--- Available data ---
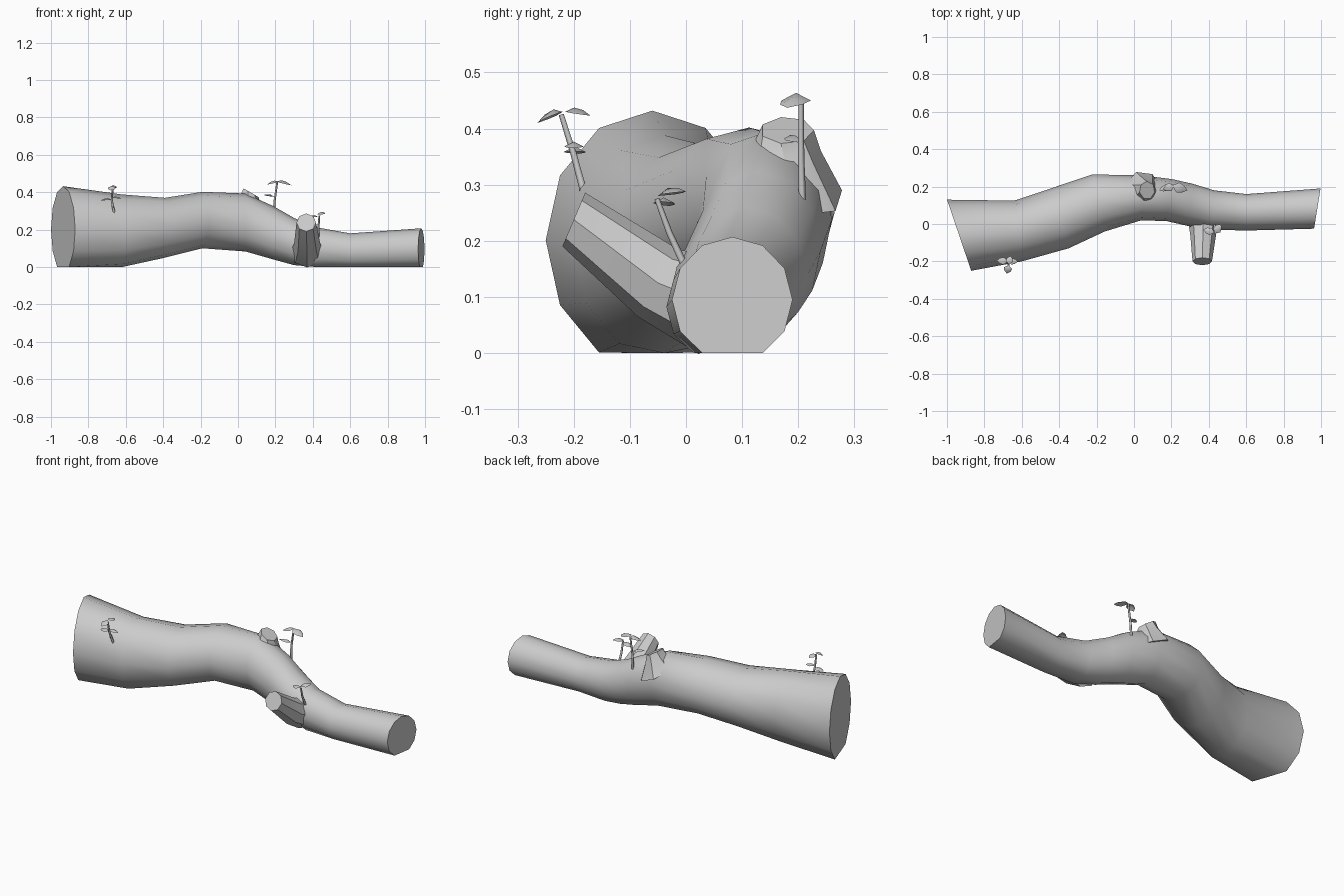
import bpy, bmesh, math
from mathutils import Vector

cube = bpy.data.objects.get("Cube")
if cube:
    bpy.data.objects.remove(cube, do_unlink=True)

grey = bpy.data.materials.new("plain grey")
grey.use_nodes = True
COLOUR = (0.6, 0.6, 0.6, 1)
grey.diffuse_color = COLOUR
grey.node_tree.nodes["Principled BSDF"].inputs["Base Color"].default_value = COLOUR


def finish(name, bm, angle=None):
    """Turn a bmesh into a named grey object, optionally smooth."""
    mesh = bpy.data.meshes.new(name)
    bm.to_mesh(mesh)
    bm.free()
    mesh.materials.append(grey)
    obj = bpy.data.objects.new(name, mesh)
    bpy.context.collection.objects.link(obj)
    if angle:
        bpy.ops.object.select_all(action="DESELECT")
        obj.select_set(True)
        bpy.context.view_layer.objects.active = obj
        bpy.ops.object.shade_smooth_by_angle(angle=math.radians(angle))
    return obj


def loft(name, rings, angle):
    """Skin a list of point rings and cap both ends."""
    bm = bmesh.new()
    loops = [[bm.verts.new(p) for p in ring] for ring in rings]
    n = len(loops[0])
    for a, b in zip(loops, loops[1:]):
        for i in range(n):
            j = (i + 1) % n
            bm.faces.new((a[i], a[j], b[j], b[i]))
    bm.faces.new(loops[0][::-1])
    bm.faces.new(loops[-1])
    bmesh.ops.recalc_face_normals(bm, faces=bm.faces)
    return finish(name, bm, angle)


def trunk_ring(x, y0, y1, z0, z1, skew, sides=12):
    """Oval section leaning with the path, pressed flat on the ground."""
    cy, cz, ry, rz = (y0 + y1) / 2, (z0 + z1) / 2, (y1 - y0) / 2, (z1 - z0) / 2
    ring = []
    for i in range(sides):
        a = math.tau * i / sides
        y, z = ry * math.cos(a), cz + rz * math.sin(a)
        ring.append((x + skew * y, cy + y, max(z, 0)))
    return ring


def round_ring(centre, normal, radius, sides):
    q = Vector(normal).to_track_quat("Z", "Y")
    return [Vector(centre) + q @ Vector((radius * math.cos(math.tau * i / sides),
                                         radius * math.sin(math.tau * i / sides), 0))
            for i in range(sides)]


# Fallen trunk: x, y range, z range, lean of the section
trunk = [
    (-0.935, -0.25, 0.13, -0.03, 0.432, -0.34),
    (-0.62, -0.20, 0.125, -0.01, 0.388, -0.12),
    (-0.39, -0.13, 0.195, 0.05, 0.37, -0.25),
    (-0.19, -0.04, 0.265, 0.10, 0.402, -0.22),
    (0.04, 0.02, 0.26, 0.083, 0.393, 0.0),
    (0.19, 0.015, 0.24, 0.04, 0.325, 0.12),
    (0.30, -0.01, 0.215, 0.01, 0.262, 0.12),
    (0.42, -0.03, 0.18, -0.015, 0.212, 0.08),
    (0.60, -0.035, 0.16, -0.015, 0.18, 0.0),
    (0.98, -0.025, 0.19, -0.017, 0.207, 0.16),
]
loft("trunk", [trunk_ring(*s) for s in trunk], 45)

# Broken side branch at the front
loft("branch_stub", [
    round_ring((0.37, 0.06, 0.08), (0, -0.9, 0.4), 0.09, 8),
    round_ring((0.37, -0.05, 0.125), (0, -0.85, 0.52), 0.07, 8),
    round_ring((0.365, -0.20, 0.238), (0, -0.92, 0.39), 0.052, 8)], 40)

# Cut knot on top
loft("top_knot", [
    round_ring((0.05, 0.175, 0.29), (0.4, 0.15, 0.9), 0.11, 7),
    round_ring((0.065, 0.18, 0.36), (0.45, 0.1, 0.88), 0.062, 7),
    round_ring((0.07, 0.18, 0.397), (0.5, 0, 0.86), 0.048, 7)], 40)


def stem(name, points, radius=0.007):
    points = [Vector(p) for p in points]
    axis = points[-1] - points[0]
    loft(name, [round_ring(p, axis, radius * (1 - 0.15 * i), 5)
                for i, p in enumerate(points)], 80)


def leaf(name, base, tip, width):
    """Pointed leaf, folded along its middle and arched over its length."""
    base, tip = Vector(base), Vector(tip)
    along = tip - base
    side = along.cross(Vector((0, 0, 1))).normalized() * width / 2
    lift = Vector((0, 0, width * 0.25))
    bm = bmesh.new()
    mids = [base + along * t for t in (0.0, 0.35, 0.7, 1.0)]
    ridge = [bm.verts.new(p + lift * k) for p, k in zip(mids, (0, 1, 0.8, 0))]
    for s in (1, -1):
        e1 = bm.verts.new(mids[1] + side * s)
        e2 = bm.verts.new(mids[2] + side * s * 0.75)
        for f in ((ridge[0], e1, ridge[1]), (ridge[1], e1, e2, ridge[2]),
                  (ridge[2], e2, ridge[3])):
            bm.faces.new(f if s > 0 else f[::-1])
    bmesh.ops.recalc_face_normals(bm, faces=bm.faces)
    if sum(f.normal.z for f in bm.faces) < 0:
        bmesh.ops.reverse_faces(bm, faces=bm.faces)
    finish(name, bm, 60)


# Sprouts: stem path, then leaves as base, tip, width
sprouts = {
    "thick_end_sprout": (
        [(-0.66, -0.18, 0.28), (-0.675, -0.20, 0.355), (-0.67, -0.222, 0.425)],
        [((-0.67, -0.215, 0.43), (-0.66, -0.17, 0.423), 0.04),
         ((-0.67, -0.22, 0.43), (-0.68, -0.265, 0.41), 0.045),
         ((-0.675, -0.20, 0.36), (-0.735, -0.195, 0.355), 0.04),
         ((-0.675, -0.20, 0.37), (-0.62, -0.20, 0.365), 0.035)]),
    "back_sprout": (
        [(0.19, 0.208, 0.245), (0.195, 0.205, 0.35), (0.21, 0.205, 0.455)],
        [((0.205, 0.205, 0.457), (0.285, 0.18, 0.437), 0.055),
         ((0.215, 0.205, 0.457), (0.155, 0.185, 0.44), 0.045),
         ((0.195, 0.203, 0.375), (0.135, 0.18, 0.385), 0.035)]),
    "branch_sprout": (
        [(0.43, 0.0, 0.15), (0.43, -0.03, 0.215), (0.435, -0.052, 0.275)],
        [((0.43, -0.05, 0.28), (0.465, 0.0, 0.288), 0.045),
         ((0.43, -0.045, 0.27), (0.37, -0.03, 0.262), 0.04)]),
}
for name, (path, leaves) in sprouts.items():
    stem(name + "_stem", path)
    for i, spec in enumerate(leaves, 1):
        leaf(f"{name}_leaf_{i}", *spec)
---
• What you need to do
Search the data above for the string "Vector" and return every line that has it.

• Reply to the exercise
from mathutils import Vector
    q = Vector(normal).to_track_quat("Z", "Y")
    return [Vector(centre) + q @ Vector((radius * math.cos(math.tau * i / sides),
    points = [Vector(p) for p in points]
    base, tip = Vector(base), Vector(tip)
    side = along.cross(Vector((0, 0, 1))).normalized() * width / 2
    lift = Vector((0, 0, width * 0.25))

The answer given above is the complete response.